## Activity
Write out again, word for word, the lines below from the line that holds "for direction, height, sharpness" through the line that holds "obj = bpy.data.objects.new(name, mesh)", omitting pictures.

Stored data:
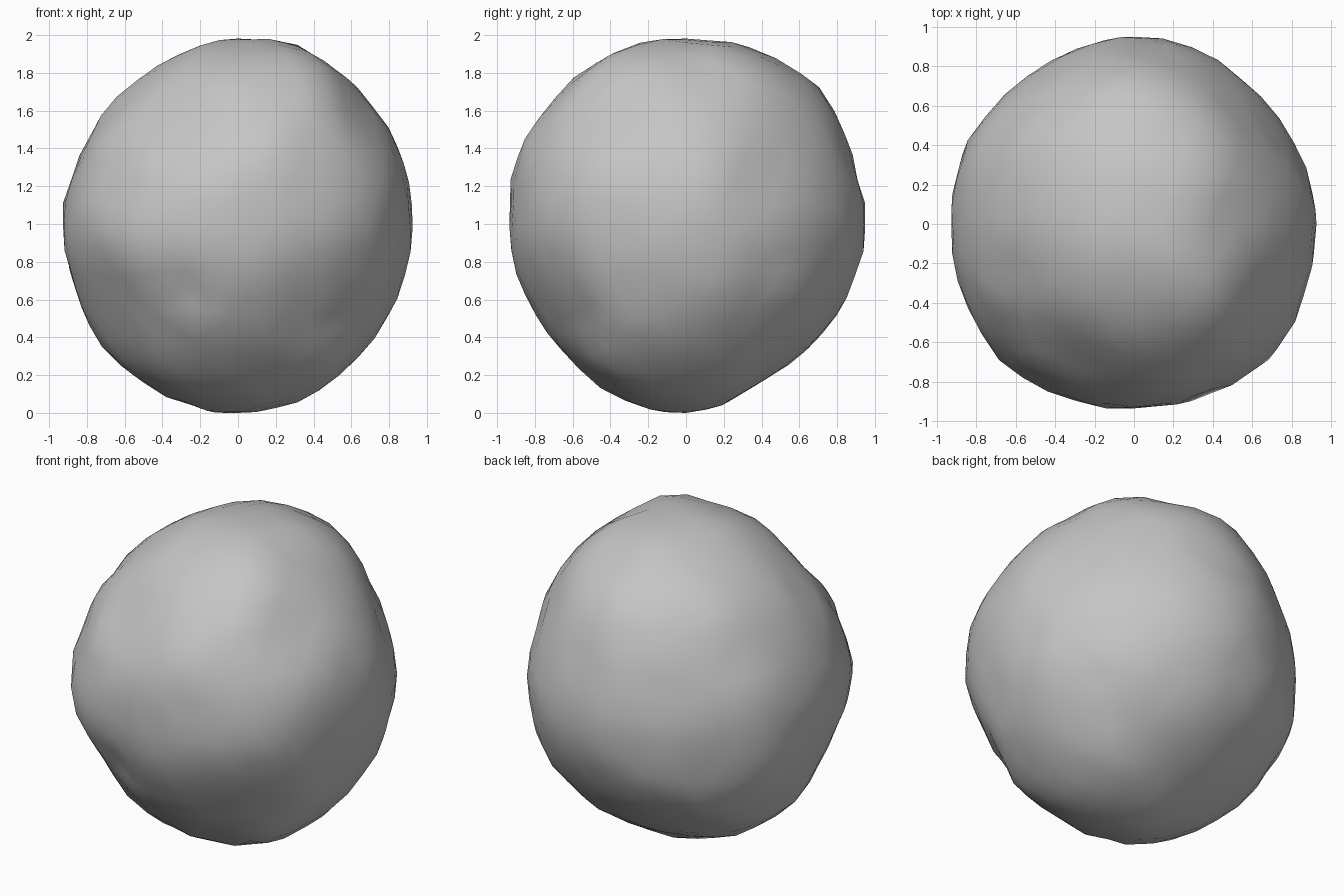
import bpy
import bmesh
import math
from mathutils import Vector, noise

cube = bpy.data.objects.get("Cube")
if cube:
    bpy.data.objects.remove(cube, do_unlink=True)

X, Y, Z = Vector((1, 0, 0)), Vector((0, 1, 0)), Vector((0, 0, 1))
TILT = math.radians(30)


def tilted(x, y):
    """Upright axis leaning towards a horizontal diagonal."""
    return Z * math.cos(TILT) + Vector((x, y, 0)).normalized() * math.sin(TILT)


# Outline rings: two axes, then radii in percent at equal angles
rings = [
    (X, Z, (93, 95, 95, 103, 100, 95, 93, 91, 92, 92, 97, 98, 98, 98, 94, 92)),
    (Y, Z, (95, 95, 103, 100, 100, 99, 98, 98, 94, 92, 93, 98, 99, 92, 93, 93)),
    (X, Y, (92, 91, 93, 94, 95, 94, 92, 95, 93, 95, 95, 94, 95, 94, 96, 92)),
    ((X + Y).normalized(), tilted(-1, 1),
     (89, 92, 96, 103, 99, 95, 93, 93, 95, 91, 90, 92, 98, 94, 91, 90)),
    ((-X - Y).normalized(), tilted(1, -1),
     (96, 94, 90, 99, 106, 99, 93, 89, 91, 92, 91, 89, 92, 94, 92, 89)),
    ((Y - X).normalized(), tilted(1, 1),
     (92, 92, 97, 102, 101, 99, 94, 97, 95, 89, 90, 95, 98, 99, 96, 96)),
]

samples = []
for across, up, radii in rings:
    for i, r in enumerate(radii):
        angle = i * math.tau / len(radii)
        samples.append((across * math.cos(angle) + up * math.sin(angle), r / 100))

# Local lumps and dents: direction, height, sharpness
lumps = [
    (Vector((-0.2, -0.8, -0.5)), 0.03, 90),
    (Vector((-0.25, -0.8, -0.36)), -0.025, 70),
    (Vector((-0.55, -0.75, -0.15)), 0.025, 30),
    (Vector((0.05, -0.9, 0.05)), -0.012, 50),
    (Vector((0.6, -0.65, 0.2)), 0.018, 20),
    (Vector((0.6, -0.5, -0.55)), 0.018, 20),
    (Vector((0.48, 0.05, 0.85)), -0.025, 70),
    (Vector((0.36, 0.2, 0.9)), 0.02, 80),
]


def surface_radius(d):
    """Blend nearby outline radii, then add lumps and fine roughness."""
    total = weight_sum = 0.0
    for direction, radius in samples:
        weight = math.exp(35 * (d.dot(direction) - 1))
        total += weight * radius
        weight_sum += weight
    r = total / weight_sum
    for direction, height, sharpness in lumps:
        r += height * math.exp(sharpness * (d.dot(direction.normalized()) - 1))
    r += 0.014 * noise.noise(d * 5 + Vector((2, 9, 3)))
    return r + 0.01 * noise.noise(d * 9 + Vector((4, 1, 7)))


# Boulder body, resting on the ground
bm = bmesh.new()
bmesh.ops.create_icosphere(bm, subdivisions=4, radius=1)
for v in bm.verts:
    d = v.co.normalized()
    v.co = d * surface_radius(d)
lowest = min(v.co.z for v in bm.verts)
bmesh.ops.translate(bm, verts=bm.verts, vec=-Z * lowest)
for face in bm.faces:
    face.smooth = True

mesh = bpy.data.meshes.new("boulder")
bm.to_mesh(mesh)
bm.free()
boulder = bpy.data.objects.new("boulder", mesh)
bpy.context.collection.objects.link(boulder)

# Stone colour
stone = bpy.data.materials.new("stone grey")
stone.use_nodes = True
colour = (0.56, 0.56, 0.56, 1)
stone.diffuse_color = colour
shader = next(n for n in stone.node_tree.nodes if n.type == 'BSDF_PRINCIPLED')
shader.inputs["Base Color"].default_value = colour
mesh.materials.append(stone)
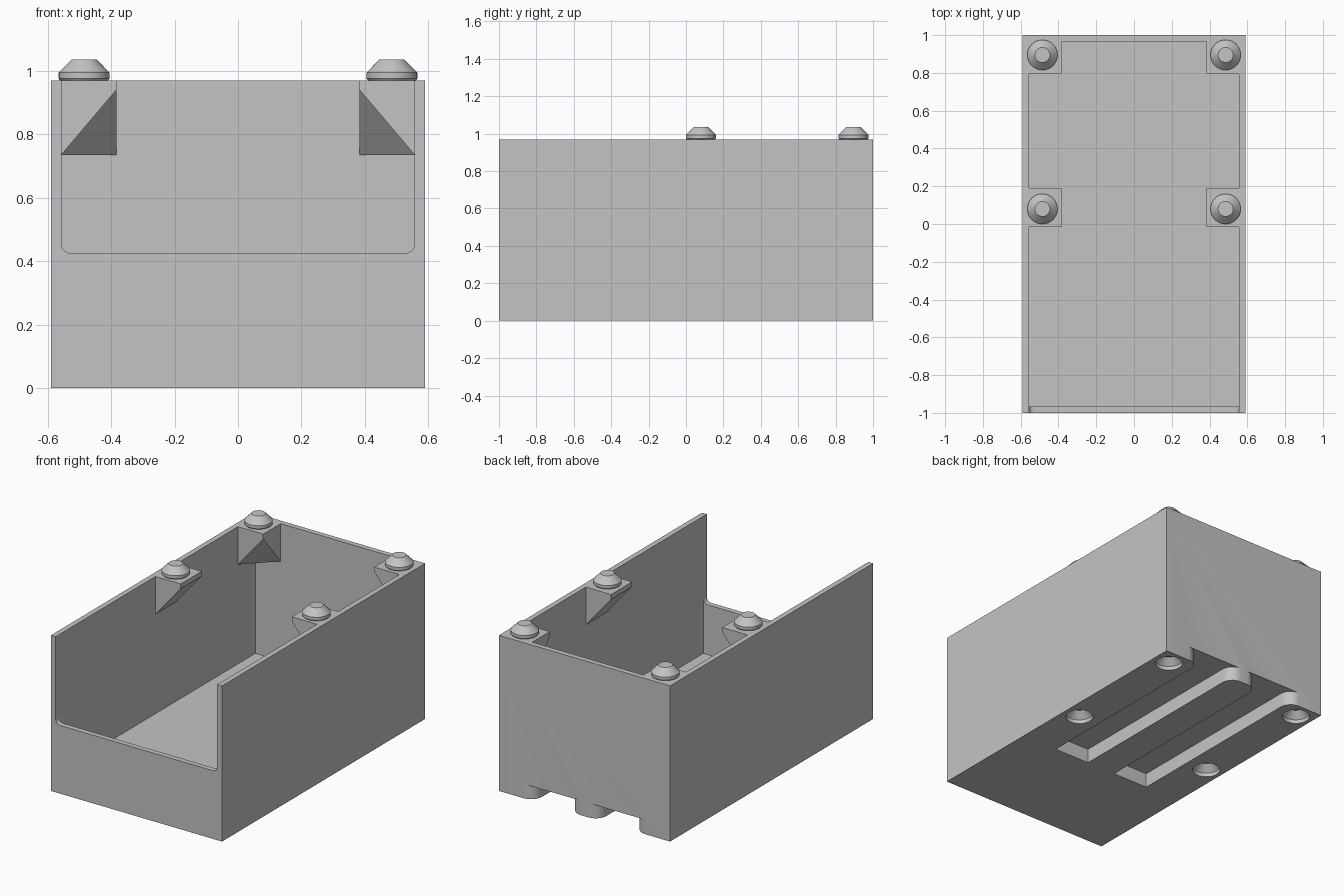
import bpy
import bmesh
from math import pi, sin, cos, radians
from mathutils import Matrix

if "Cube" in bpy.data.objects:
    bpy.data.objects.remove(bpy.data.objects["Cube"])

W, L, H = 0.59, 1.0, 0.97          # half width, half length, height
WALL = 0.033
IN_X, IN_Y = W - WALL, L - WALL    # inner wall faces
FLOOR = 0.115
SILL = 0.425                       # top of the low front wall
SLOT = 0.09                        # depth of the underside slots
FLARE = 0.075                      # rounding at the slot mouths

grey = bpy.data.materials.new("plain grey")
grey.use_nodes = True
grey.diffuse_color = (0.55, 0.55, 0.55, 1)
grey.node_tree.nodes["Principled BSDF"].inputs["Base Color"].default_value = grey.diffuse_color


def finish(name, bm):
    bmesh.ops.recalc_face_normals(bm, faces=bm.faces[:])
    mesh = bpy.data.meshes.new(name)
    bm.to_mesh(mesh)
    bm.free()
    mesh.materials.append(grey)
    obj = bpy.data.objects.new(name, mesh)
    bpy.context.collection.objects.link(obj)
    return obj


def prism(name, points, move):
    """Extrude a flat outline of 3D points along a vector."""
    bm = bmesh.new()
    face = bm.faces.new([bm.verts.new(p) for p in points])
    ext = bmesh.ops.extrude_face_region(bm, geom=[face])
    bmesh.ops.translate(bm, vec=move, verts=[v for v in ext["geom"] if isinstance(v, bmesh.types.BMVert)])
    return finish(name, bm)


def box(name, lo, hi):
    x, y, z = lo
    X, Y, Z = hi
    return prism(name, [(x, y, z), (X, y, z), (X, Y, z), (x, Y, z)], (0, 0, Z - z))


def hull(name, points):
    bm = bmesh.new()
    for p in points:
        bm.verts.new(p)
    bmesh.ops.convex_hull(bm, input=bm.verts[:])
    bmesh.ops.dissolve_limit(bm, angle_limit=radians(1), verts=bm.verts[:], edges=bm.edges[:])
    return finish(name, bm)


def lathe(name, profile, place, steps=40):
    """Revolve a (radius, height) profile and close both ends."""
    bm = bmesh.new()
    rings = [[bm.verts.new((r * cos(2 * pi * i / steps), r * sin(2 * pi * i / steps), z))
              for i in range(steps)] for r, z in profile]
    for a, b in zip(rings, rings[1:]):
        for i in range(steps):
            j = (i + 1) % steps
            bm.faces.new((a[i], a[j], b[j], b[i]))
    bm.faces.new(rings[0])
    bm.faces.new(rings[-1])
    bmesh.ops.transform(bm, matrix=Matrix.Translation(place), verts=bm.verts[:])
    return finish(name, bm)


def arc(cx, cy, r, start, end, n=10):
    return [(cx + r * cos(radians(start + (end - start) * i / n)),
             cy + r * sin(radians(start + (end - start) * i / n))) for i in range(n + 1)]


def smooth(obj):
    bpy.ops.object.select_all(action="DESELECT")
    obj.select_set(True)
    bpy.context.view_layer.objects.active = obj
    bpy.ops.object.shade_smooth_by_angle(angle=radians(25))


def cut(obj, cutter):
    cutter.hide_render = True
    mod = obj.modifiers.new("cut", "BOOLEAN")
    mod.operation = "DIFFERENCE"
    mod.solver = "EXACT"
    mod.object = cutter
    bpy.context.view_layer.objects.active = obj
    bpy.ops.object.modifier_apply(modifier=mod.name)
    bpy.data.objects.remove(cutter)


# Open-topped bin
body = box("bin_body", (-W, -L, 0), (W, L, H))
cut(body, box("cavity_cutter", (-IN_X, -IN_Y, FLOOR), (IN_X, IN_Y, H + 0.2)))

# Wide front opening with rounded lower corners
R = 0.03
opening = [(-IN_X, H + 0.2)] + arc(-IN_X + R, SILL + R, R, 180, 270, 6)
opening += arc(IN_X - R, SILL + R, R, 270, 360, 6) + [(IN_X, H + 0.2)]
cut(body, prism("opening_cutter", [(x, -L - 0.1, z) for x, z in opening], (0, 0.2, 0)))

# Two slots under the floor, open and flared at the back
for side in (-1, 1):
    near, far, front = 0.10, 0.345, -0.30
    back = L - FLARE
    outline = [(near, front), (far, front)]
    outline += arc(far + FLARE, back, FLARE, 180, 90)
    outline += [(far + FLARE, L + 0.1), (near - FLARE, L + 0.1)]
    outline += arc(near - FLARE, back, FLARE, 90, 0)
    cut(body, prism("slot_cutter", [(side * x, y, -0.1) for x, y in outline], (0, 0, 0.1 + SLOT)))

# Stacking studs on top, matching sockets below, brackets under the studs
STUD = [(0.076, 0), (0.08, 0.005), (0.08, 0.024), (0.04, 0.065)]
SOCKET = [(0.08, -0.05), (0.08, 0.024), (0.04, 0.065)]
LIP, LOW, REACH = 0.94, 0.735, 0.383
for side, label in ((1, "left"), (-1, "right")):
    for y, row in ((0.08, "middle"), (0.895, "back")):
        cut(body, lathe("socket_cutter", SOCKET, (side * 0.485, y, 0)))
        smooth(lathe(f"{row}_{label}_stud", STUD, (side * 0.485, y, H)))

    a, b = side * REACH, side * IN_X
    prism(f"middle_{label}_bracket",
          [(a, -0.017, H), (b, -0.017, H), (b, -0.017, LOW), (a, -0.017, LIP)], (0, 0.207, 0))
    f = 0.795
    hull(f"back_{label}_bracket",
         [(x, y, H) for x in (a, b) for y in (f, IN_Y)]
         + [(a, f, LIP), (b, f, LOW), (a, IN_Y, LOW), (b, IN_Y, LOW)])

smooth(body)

## Result for this task
    for direction, height, sharpness in lumps:
        r += height * math.exp(sharpness * (d.dot(direction.normalized()) - 1))
    r += 0.014 * noise.noise(d * 5 + Vector((2, 9, 3)))
    return r + 0.01 * noise.noise(d * 9 + Vector((4, 1, 7)))


# Boulder body, resting on the ground
bm = bmesh.new()
bmesh.ops.create_icosphere(bm, subdivisions=4, radius=1)
for v in bm.verts:
    d = v.co.normalized()
    v.co = d * surface_radius(d)
lowest = min(v.co.z for v in bm.verts)
bmesh.ops.translate(bm, verts=bm.verts, vec=-Z * lowest)
for face in bm.faces:
    face.smooth = True

mesh = bpy.data.meshes.new("boulder")
bm.to_mesh(mesh)
bm.free()
boulder = bpy.data.objects.new("boulder", mesh)
bpy.context.collection.objects.link(boulder)

# Stone colour
stone = bpy.data.materials.new("stone grey")
stone.use_nodes = True
colour = (0.56, 0.56, 0.56, 1)
stone.diffuse_color = colour
shader = next(n for n in stone.node_tree.nodes if n.type == 'BSDF_PRINCIPLED')
shader.inputs["Base Color"].default_value = colour
mesh.materials.append(stone)
import bpy
import bmesh
from math import pi, sin, cos, radians
from mathutils import Matrix

if "Cube" in bpy.data.objects:
    bpy.data.objects.remove(bpy.data.objects["Cube"])

W, L, H = 0.59, 1.0, 0.97          # half width, half length, height
WALL = 0.033
IN_X, IN_Y = W - WALL, L - WALL    # inner wall faces
FLOOR = 0.115
SILL = 0.425                       # top of the low front wall
SLOT = 0.09                        # depth of the underside slots
FLARE = 0.075                      # rounding at the slot mouths

grey = bpy.data.materials.new("plain grey")
grey.use_nodes = True
grey.diffuse_color = (0.55, 0.55, 0.55, 1)
grey.node_tree.nodes["Principled BSDF"].inputs["Base Color"].default_value = grey.diffuse_color


def finish(name, bm):
    bmesh.ops.recalc_face_normals(bm, faces=bm.faces[:])
    mesh = bpy.data.meshes.new(name)
    bm.to_mesh(mesh)
    bm.free()
    mesh.materials.append(grey)
    obj = bpy.data.objects.new(name, mesh)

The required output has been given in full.